Hot Chocolate 5K
By now, our race ritual is set: We wake up early, we make a Dunkin run (because blueberry is a superfood, according to Annie, even though there’s not really anything resembling an actual blueberry in the blueberry coffee or muffin at Dunkin), we run our races and then my husband Joel meets us for brunch afterward.
RAM Racing’s Hot Chocolate 15k & 5k wasn’t a run for setting PRs. There were just too dang many people — more than 22,000 in the 5K alone — and even though I ran my race well, it felt like I was stopping or trying to run around walkers and selfie takers every few feet.
But it was a good run for spending time with The Fam and drinking hot chocolate and shaking out the cobwebs before my last 5K in my Run for Hope.

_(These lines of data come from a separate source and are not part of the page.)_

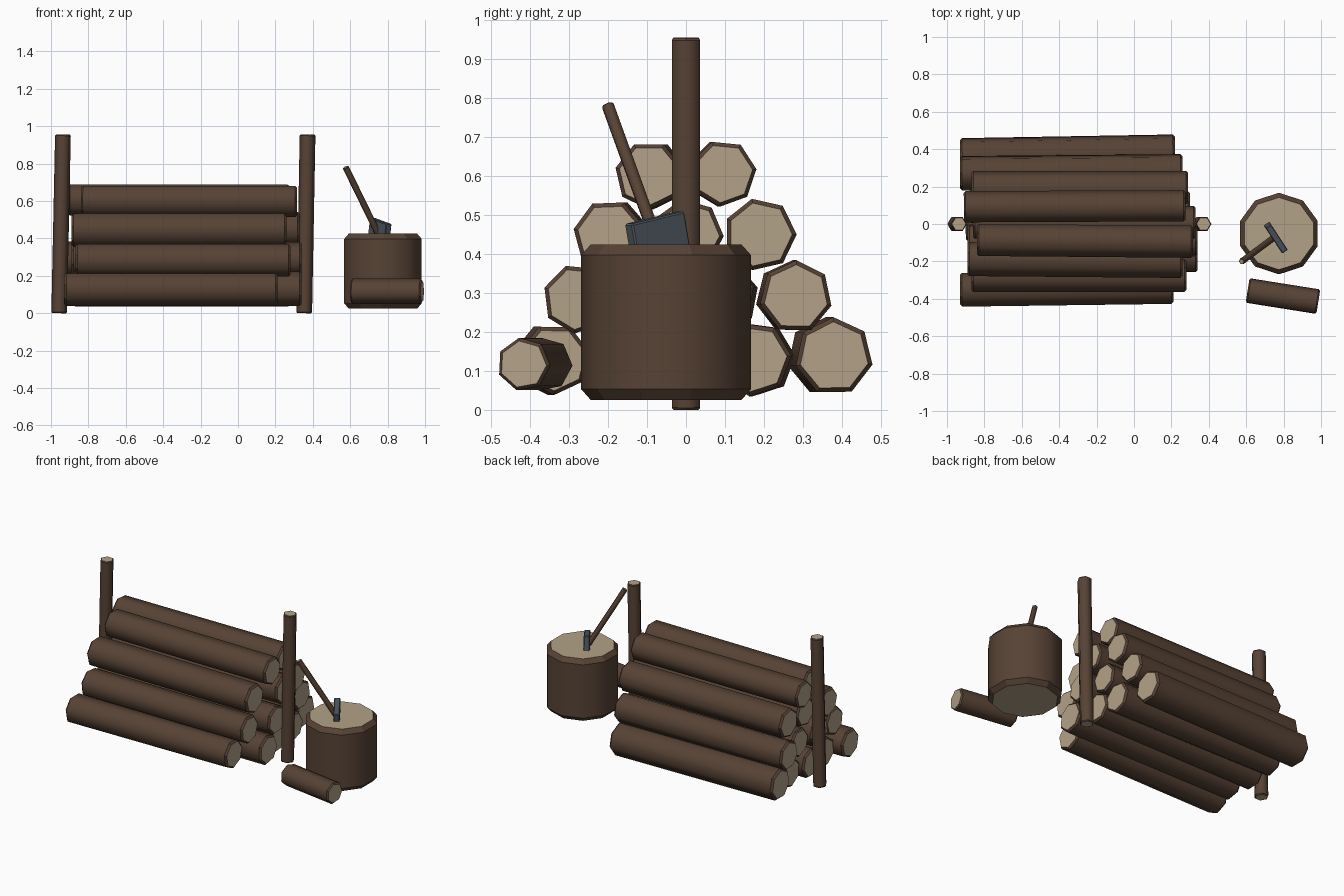
import bpy, bmesh, math
from mathutils import Vector, Matrix

if "Cube" in bpy.data.objects:
    bpy.data.objects.remove(bpy.data.objects["Cube"])


def material(name, rgb):
    m = bpy.data.materials.new(name)
    m.diffuse_color = (*rgb, 1)
    m.use_nodes = True
    m.node_tree.nodes["Principled BSDF"].inputs["Base Color"].default_value = m.diffuse_color
    return m


BARK = material("dark bark", (0.095, 0.055, 0.035))
WOOD = material("cut wood", (0.45, 0.36, 0.245))
STEEL = material("steel", (0.075, 0.095, 0.115))


def finish(name, bm, mats):
    bmesh.ops.recalc_face_normals(bm, faces=bm.faces[:])
    me = bpy.data.meshes.new(name)
    bm.to_mesh(me)
    bm.free()
    for m in mats:
        me.materials.append(m)
    ob = bpy.data.objects.new(name, me)
    bpy.context.collection.objects.link(ob)
    return ob


def log(name, a, b, r, sides, phase=90, inset=None, drop=None):
    """Bark cylinder from a to b with chamfered rims and pale sawn ends."""
    a, b = Vector(a), Vector(b)
    w = (b - a).normalized()
    # v points up for lying logs, along +y for standing ones
    ref = Vector((0, 0, 1)) if abs(w.z) < 0.7 else Vector((0, 1, 0))
    v = (ref - w * ref.dot(w)).normalized()
    u = v.cross(w)
    length = (b - a).length
    inset = r * 0.12 if inset is None else inset
    drop = r * 0.12 if drop is None else drop
    bm = bmesh.new()
    rings = []
    for t, rad in ((0, r - inset), (drop, r), (length - drop, r), (length, r - inset)):
        ring = []
        for i in range(sides):
            ang = math.radians(phase) + math.tau * i / sides
            ring.append(bm.verts.new(a + w * t + (u * math.cos(ang) + v * math.sin(ang)) * rad))
        rings.append(ring)
    for k in range(3):
        for i in range(sides):
            j = (i + 1) % sides
            f = bm.faces.new((rings[k][i], rings[k][j], rings[k + 1][j], rings[k + 1][i]))
            f.smooth = k == 1
    for ring in (rings[0], rings[3]):
        bm.faces.new(ring).material_index = 1
    # keep the rims crisp
    for ring in rings:
        for i in range(sides):
            bm.edges.get((ring[i], ring[(i + 1) % sides])).smooth = False
    return finish(name, bm, (BARK, WOOD))


# Stacked logs: x start, x end, y, z, radius, yaw rise, end phase
STACK = [
    (-0.93, 0.21, -0.345, 0.130, 0.092, 0.015, 115),
    (-0.88, 0.34, -0.170, 0.130, 0.095, 0.000, 100),
    (-0.90, 0.29, 0.005, 0.130, 0.094, 0.010, 92),
    (-0.88, 0.28, 0.180, 0.130, 0.096, -0.010, 108),
    (-0.93, 0.22, 0.370, 0.137, 0.101, 0.020, 91),
    (-0.87, 0.28, -0.278, 0.285, 0.090, 0.000, 110),
    (-0.89, 0.34, -0.090, 0.290, 0.092, 0.010, 95),
    (-0.88, 0.30, 0.090, 0.290, 0.092, -0.010, 118),
    (-0.93, 0.26, 0.277, 0.290, 0.094, 0.010, 89),
    (-0.89, 0.26, -0.192, 0.447, 0.093, -0.010, 118),
    (-0.86, 0.33, 0.005, 0.450, 0.092, 0.000, 100),
    (-0.87, 0.29, 0.190, 0.450, 0.094, 0.000, 103),
    (-0.84, 0.315, -0.090, 0.602, 0.088, -0.010, 116),
    (-0.91, 0.275, 0.093, 0.607, 0.086, 0.005, 110),
]
for n, (x0, x1, y, z, r, dy, ph) in enumerate(STACK, 1):
    log(f"stacked_log_{n}", (x0, y - dy / 2, z), (x1, y + dy / 2, z), r, 7, ph)

# Upright posts holding the stack
log("left_post", (-0.956, 0, 0.0), (-0.936, 0, 0.955), 0.042, 6, 0, 0.005, 0.006)
log("right_post", (0.354, 0, 0.0), (0.372, 0, 0.955), 0.042, 6, 0, 0.005, 0.006)

# Chopping block and loose log
log("chopping_block", (0.775, -0.051, 0.025), (0.775, -0.051, 0.425), 0.218, 10, 90, 0.025, 0.028)
log("loose_log", (0.607, -0.358, 0.117), (0.985, -0.418, 0.117), 0.069, 7, 100)

# Axe handle
log("axe_handle", (0.752, -0.07, 0.42), (0.575, -0.201, 0.782), 0.017, 6, 0, 0.003, 0.003)

# Axe head sunk in the block
d = Vector((0.54, -0.82, -0.2)).normalized()
side = Vector((0.83, 0.55, 0)).normalized()
up = side.cross(d)
if up.z < 0:
    up = -up
bm = bmesh.new()
bmesh.ops.create_cube(bm, size=1)
for vert in bm.verts:
    c = vert.co.copy()
    vert.co = Vector((0.758, -0.073, 0.447)) + d * c.x * 0.165 + side * c.y * 0.036 + up * c.z * 0.095
bmesh.ops.bevel(bm, geom=bm.edges[:], offset=0.004, segments=1, affect='EDGES')
finish("axe_head", bm, (STEEL,))
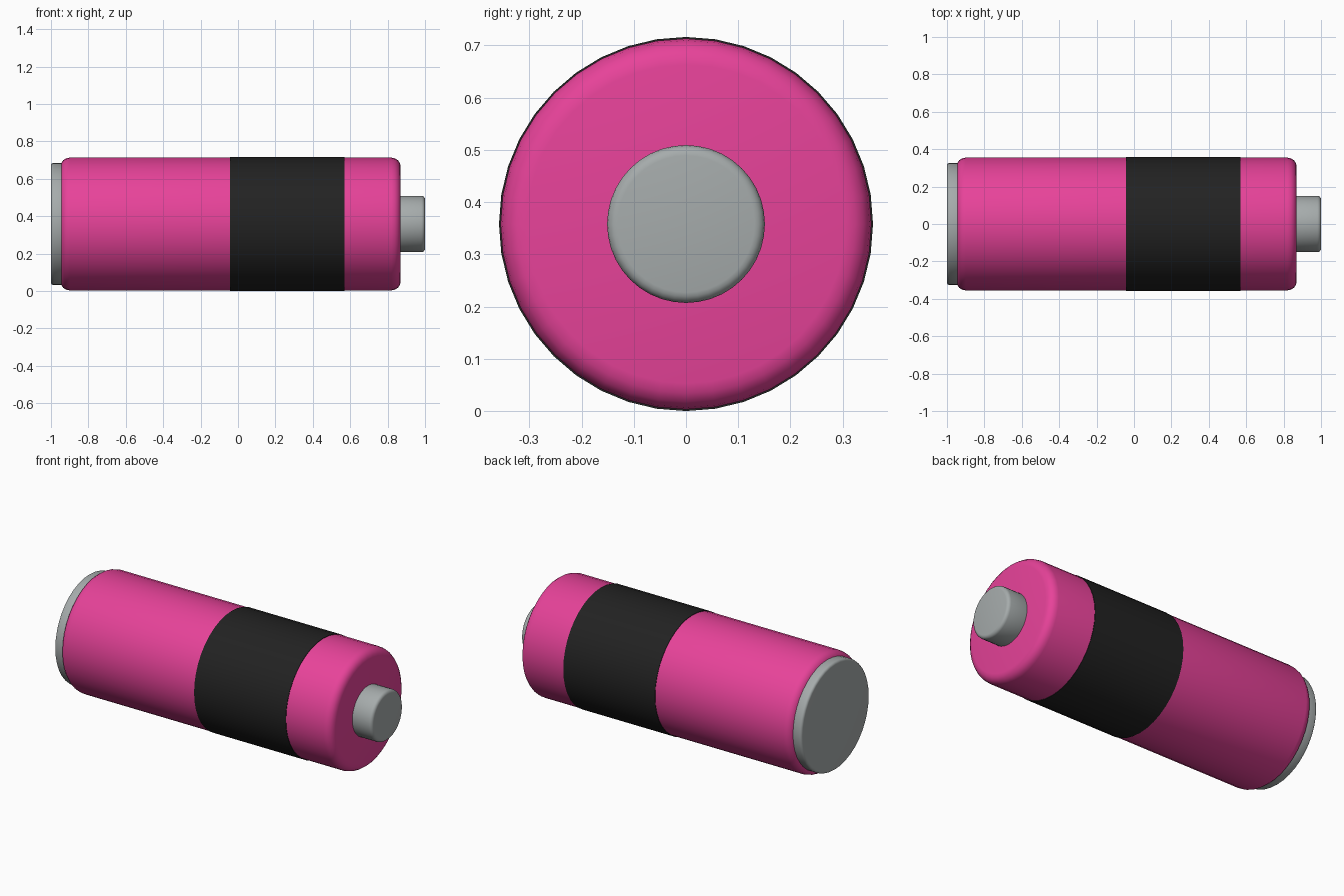
import bpy, bmesh, math

if "Cube" in bpy.data.objects:
    bpy.data.objects.remove(bpy.data.objects["Cube"])

SIDES = 40
AXIS_Z = 0.358


def material(name, rgb):
    m = bpy.data.materials.new(name)
    m.diffuse_color = (*rgb, 1)
    m.use_nodes = True
    m.node_tree.nodes["Principled BSDF"].inputs["Base Color"].default_value = m.diffuse_color
    return m


pink = material("pink", (0.80, 0.055, 0.32))
black = material("black", (0.016, 0.016, 0.016))
grey = material("metal_grey", (0.38, 0.41, 0.41))


def drum(name, x0, x1, radius, mat, fillet=0.0, steps=4):
    """Closed cylinder along x with rounded rims."""
    profile = []
    if fillet:
        for i in range(steps + 1):
            a = math.pi / 2 * i / steps
            profile.append((x0 + fillet * (1 - math.sin(a)), radius - fillet * (1 - math.cos(a))))
        profile.reverse()
        profile.sort()
        profile += [(x0 + x1 - x, r) for x, r in reversed(profile)]
    else:
        profile = [(x0, radius), (x1, radius)]
    bm = bmesh.new()
    rings = []
    for x, r in profile:
        rings.append([bm.verts.new((x, r * math.sin(t), AXIS_Z + r * math.cos(t)))
                      for t in (2 * math.pi * k / SIDES for k in range(SIDES))])
    for a, b in zip(rings, rings[1:]):
        for k in range(SIDES):
            n = (k + 1) % SIDES
            bm.faces.new((a[k], a[n], b[n], b[k]))
    bm.faces.new(rings[0])
    bm.faces.new(rings[-1])
    bmesh.ops.recalc_face_normals(bm, faces=bm.faces[:])
    me = bpy.data.meshes.new(name)
    bm.to_mesh(me)
    bm.free()
    me.materials.append(mat)
    ob = bpy.data.objects.new(name, me)
    bpy.context.collection.objects.link(ob)
    bpy.ops.object.select_all(action='DESELECT')
    ob.select_set(True)
    bpy.context.view_layer.objects.active = ob
    bpy.ops.object.shade_smooth_by_angle(angle=math.radians(35))
    return ob


# Pink casing with rounded rims
drum("casing", -0.95, 0.87, 0.355, pink, fillet=0.05)
# Black wrap, a hair proud of the casing
drum("label_band", -0.043, 0.57, 0.358, black)
# Metal terminals
drum("positive_terminal", 0.85, 1.0, 0.151, grey, fillet=0.02)
drum("negative_terminal", -1.0, -0.93, 0.327, grey, fillet=0.015)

And hopefully, it will bring me closer to my $1,000 fundraising goal for Hope for the First Nations. I’m about halfway to my goal, and I have one 5K left — on Thanksgiving Day. To help me get there with a one-time donation or pledge-per-kilometer, click here or share that link with your friends. It’s one small thing we can this Native American Heritage Month.
North Shore Turkey Trot 5K
I ran my first turkey trot and the last race in my Run for Hope on Thanksgiving morning — and didn’t do too bad despite the slowdown after mile one to blow my nose a couple times and unwrap some cough drops. I ran the first mile, walked the second, ran the third and finished in less than 45 minutes.
I also wore my “You are on Native land” pin to keep everybody honest. I’m not here for mythologizing or erasing Native peoples on Thanksgiving or any other day.
With this 5K, I finished RAM Racing’s Run This Town challenge — but I didn’t do it just for the awesome Chicago flag medal. Along the way, I’ve been collecting one-time donations and pledges-per-kilometer to benefit Hope for the First Nations, a nonprofit I’ve volunteered with for 20 years that partners with the Anishinaabe of the White Earth Nation in Minnesota. To help me finish strong, click here. Thank you!